» **Try it**
Extract from the listing each line in which the word "True" appears.

» **Input material**
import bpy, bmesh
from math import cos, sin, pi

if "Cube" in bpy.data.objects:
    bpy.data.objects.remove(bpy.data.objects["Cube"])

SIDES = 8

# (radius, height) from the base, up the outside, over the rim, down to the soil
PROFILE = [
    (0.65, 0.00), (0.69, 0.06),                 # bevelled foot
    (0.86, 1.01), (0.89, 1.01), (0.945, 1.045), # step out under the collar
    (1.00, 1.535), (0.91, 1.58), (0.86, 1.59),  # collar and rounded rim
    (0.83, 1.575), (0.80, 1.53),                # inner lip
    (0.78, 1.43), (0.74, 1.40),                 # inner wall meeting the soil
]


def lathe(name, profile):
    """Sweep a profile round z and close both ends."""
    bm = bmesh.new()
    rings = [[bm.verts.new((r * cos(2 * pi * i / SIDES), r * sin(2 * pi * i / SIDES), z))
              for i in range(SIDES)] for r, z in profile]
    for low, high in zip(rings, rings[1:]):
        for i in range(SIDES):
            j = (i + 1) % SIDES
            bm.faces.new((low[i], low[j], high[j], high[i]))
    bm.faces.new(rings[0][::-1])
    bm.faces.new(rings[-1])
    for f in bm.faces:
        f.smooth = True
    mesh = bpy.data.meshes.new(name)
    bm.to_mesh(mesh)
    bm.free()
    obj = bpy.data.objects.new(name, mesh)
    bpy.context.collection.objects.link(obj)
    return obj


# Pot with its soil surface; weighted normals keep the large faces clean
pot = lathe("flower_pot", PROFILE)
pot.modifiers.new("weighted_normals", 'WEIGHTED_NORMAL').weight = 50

==

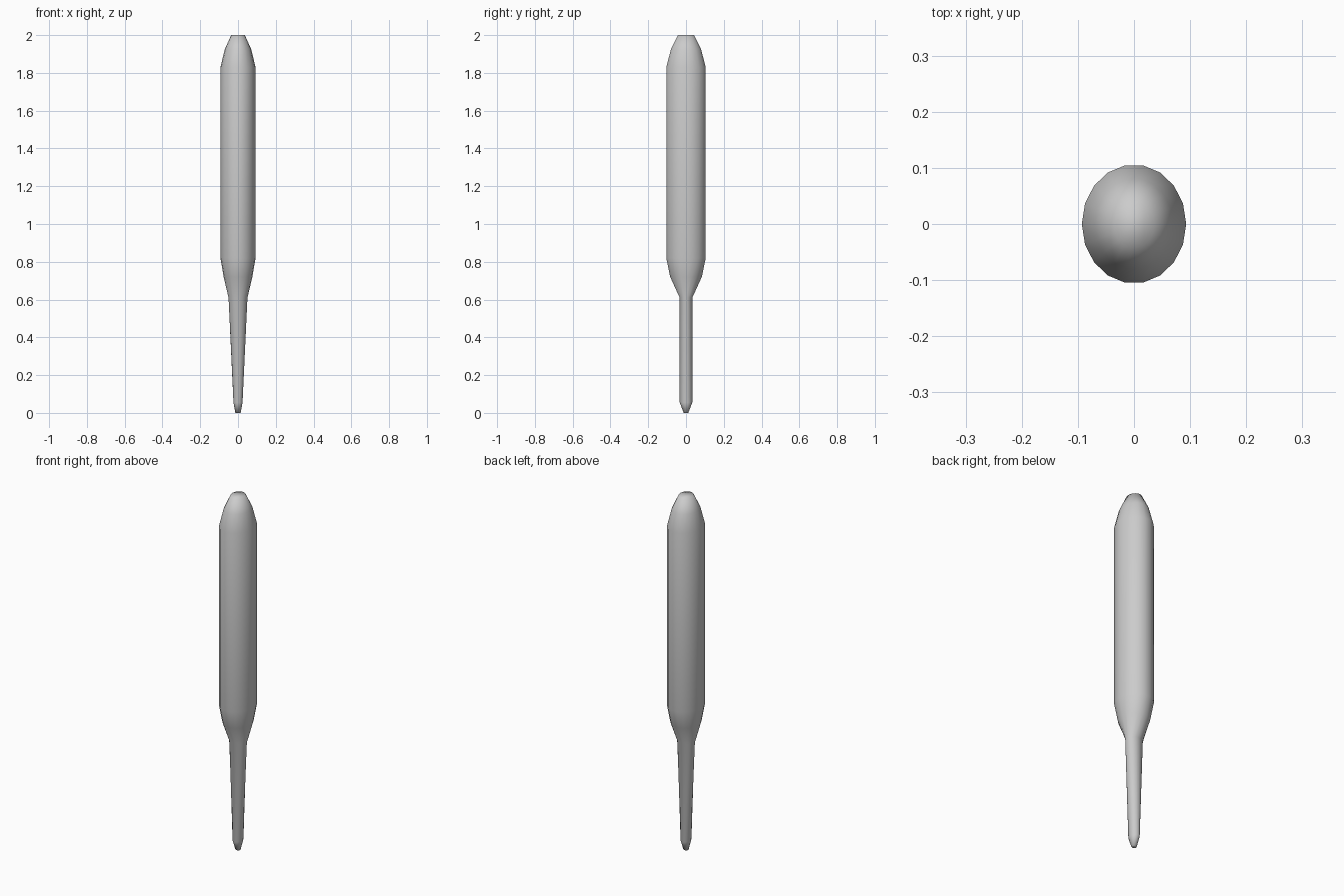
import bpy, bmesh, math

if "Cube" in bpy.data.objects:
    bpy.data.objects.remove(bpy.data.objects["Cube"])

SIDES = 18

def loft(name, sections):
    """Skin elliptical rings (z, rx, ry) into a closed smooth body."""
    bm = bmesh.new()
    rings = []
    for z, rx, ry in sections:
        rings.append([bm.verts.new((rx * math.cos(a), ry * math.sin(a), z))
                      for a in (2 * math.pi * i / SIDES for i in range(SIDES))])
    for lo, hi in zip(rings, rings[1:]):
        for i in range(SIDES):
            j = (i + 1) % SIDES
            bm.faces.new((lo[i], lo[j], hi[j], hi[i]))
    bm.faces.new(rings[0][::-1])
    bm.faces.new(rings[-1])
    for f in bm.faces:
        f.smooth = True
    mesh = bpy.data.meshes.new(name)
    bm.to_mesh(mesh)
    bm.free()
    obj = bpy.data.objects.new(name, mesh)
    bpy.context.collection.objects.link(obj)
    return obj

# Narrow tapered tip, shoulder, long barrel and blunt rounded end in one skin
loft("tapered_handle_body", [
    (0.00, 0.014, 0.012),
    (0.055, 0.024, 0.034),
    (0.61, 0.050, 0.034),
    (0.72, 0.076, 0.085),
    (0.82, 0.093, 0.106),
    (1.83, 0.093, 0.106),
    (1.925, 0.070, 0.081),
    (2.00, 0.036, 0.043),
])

* * *

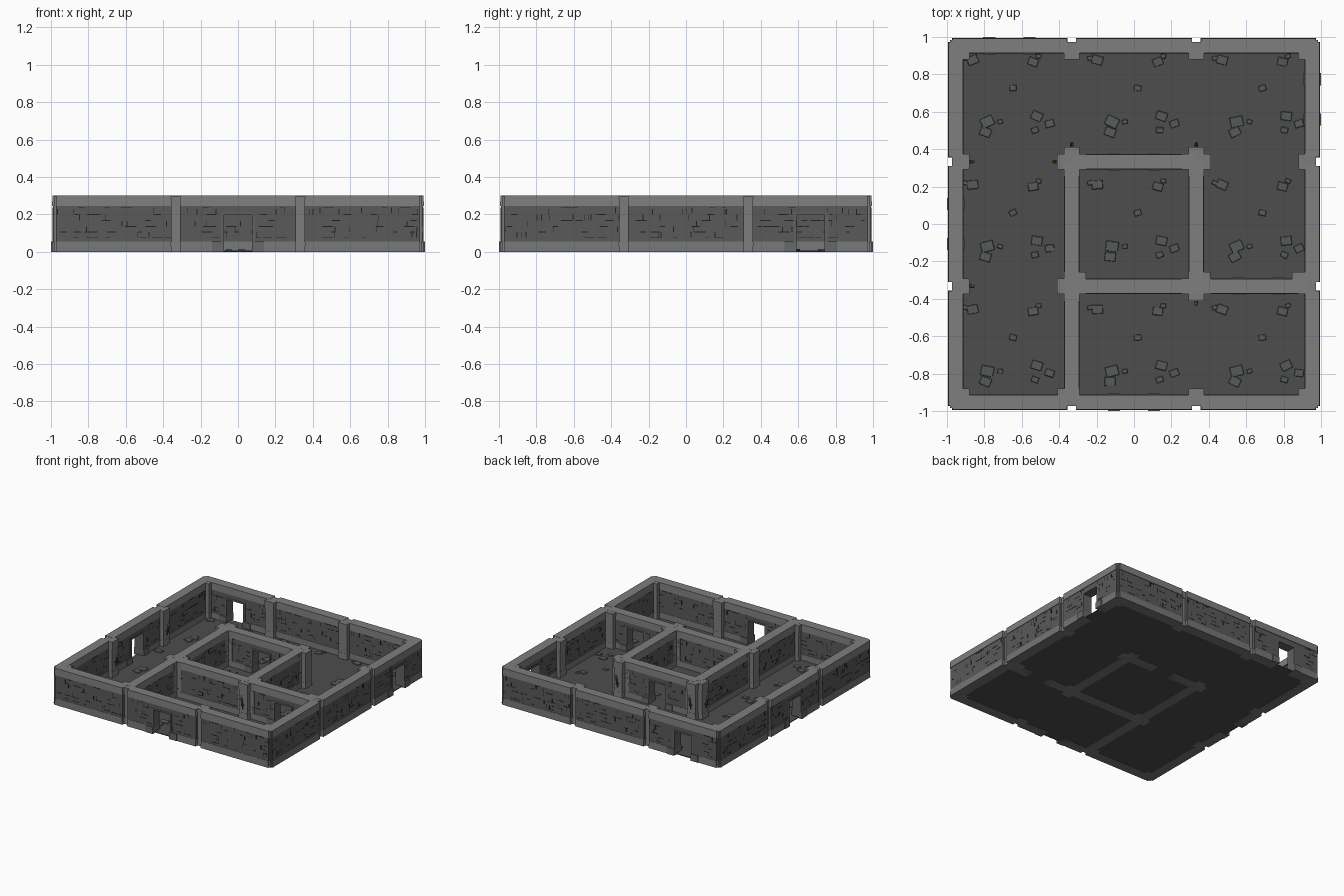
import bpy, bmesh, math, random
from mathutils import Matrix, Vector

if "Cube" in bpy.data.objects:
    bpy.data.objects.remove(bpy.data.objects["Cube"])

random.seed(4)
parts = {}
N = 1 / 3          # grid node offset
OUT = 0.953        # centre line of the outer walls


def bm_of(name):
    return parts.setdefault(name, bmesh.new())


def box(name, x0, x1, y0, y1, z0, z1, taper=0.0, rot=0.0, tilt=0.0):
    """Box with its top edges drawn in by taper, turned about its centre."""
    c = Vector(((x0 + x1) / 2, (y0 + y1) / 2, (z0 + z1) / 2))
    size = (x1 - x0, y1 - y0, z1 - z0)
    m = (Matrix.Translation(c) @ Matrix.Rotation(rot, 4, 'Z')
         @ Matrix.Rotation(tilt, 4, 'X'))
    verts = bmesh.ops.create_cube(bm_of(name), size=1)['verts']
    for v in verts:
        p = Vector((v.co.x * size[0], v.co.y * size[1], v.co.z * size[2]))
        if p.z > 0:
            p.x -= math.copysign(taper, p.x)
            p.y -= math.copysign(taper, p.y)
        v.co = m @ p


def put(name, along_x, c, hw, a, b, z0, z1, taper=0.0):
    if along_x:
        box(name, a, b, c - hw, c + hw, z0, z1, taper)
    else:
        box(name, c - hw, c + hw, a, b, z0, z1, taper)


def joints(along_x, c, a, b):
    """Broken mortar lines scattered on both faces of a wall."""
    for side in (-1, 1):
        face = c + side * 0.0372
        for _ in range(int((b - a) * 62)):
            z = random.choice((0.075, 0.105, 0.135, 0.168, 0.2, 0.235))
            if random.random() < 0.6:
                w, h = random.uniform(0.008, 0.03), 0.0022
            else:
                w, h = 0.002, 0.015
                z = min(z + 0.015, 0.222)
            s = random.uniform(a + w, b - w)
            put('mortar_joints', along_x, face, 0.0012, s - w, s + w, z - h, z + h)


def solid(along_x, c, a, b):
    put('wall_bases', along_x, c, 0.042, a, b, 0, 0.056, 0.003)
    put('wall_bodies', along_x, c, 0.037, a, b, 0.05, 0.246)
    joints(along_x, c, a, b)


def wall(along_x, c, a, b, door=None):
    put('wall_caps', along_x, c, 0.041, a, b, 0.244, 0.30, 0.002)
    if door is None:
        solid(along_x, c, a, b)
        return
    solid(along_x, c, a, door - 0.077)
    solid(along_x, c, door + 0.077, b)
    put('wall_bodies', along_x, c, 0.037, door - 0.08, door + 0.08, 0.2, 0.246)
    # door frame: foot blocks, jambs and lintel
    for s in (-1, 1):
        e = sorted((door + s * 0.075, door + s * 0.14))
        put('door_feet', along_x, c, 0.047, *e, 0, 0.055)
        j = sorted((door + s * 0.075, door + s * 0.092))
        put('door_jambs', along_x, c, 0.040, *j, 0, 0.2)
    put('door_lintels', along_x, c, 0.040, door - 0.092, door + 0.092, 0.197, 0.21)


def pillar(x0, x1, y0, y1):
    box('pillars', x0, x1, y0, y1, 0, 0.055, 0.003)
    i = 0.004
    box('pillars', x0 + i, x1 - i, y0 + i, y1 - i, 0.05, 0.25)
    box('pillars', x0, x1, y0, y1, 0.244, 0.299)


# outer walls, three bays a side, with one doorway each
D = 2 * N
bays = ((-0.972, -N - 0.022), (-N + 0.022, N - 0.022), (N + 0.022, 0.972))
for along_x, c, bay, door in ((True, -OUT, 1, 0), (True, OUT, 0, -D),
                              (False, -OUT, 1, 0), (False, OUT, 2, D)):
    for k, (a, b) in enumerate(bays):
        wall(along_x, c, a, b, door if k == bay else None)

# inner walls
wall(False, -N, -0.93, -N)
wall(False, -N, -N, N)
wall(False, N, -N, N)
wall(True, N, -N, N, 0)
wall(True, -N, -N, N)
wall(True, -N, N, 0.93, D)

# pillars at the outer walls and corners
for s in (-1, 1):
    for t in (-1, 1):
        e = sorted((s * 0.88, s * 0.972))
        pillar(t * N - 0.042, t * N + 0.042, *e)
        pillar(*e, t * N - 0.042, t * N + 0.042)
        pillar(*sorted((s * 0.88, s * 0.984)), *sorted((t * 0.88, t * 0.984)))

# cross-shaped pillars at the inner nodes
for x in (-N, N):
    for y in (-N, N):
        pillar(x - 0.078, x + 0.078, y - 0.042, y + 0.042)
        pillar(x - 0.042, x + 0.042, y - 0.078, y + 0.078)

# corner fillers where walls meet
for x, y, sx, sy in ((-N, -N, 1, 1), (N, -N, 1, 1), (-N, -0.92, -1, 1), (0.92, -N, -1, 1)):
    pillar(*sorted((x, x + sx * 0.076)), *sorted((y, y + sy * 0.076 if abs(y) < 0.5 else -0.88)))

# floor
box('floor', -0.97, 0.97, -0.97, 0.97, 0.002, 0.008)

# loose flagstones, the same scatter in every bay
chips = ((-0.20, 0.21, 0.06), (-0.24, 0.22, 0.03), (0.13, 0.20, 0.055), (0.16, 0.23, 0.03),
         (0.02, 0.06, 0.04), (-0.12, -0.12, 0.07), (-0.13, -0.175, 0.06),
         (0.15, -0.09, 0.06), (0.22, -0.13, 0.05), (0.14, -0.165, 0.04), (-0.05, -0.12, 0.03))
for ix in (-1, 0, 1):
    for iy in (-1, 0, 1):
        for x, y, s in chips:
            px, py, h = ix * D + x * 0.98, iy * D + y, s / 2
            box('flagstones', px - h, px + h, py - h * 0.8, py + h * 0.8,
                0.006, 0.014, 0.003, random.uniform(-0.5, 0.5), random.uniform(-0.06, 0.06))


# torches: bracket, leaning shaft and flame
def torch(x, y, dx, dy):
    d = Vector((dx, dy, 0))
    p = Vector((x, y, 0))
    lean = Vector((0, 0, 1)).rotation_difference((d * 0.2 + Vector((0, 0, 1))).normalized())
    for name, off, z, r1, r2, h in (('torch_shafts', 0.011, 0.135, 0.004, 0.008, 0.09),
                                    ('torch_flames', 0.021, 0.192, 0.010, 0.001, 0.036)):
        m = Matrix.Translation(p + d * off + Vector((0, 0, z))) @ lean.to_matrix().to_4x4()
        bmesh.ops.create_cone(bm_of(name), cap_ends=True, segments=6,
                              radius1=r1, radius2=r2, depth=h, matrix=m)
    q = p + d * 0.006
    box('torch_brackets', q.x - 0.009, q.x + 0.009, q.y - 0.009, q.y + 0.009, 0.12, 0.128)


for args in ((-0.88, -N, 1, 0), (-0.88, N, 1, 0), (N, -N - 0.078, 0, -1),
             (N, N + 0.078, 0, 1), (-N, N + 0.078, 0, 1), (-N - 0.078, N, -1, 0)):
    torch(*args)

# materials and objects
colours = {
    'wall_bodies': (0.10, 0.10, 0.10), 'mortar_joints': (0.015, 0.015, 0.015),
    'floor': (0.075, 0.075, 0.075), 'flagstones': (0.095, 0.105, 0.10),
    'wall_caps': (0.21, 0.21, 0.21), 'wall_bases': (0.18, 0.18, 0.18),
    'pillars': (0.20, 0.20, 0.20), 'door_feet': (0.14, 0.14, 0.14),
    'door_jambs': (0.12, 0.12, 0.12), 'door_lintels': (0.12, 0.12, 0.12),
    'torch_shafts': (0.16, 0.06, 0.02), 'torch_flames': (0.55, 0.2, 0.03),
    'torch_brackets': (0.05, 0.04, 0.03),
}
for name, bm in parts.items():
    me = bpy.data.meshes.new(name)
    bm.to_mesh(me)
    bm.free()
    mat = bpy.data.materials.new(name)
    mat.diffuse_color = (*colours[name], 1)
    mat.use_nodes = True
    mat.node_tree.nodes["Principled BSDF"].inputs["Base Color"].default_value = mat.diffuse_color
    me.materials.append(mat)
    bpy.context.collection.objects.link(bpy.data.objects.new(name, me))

» **Answer space**
        f.smooth = True
        f.smooth = True
for along_x, c, bay, door in ((True, -OUT, 1, 0), (True, OUT, 0, -D),
wall(True, N, -N, N, 0)
wall(True, -N, -N, N)
wall(True, -N, N, 0.93, D)
        bmesh.ops.create_cone(bm_of(name), cap_ends=True, segments=6,
    mat.use_nodes = True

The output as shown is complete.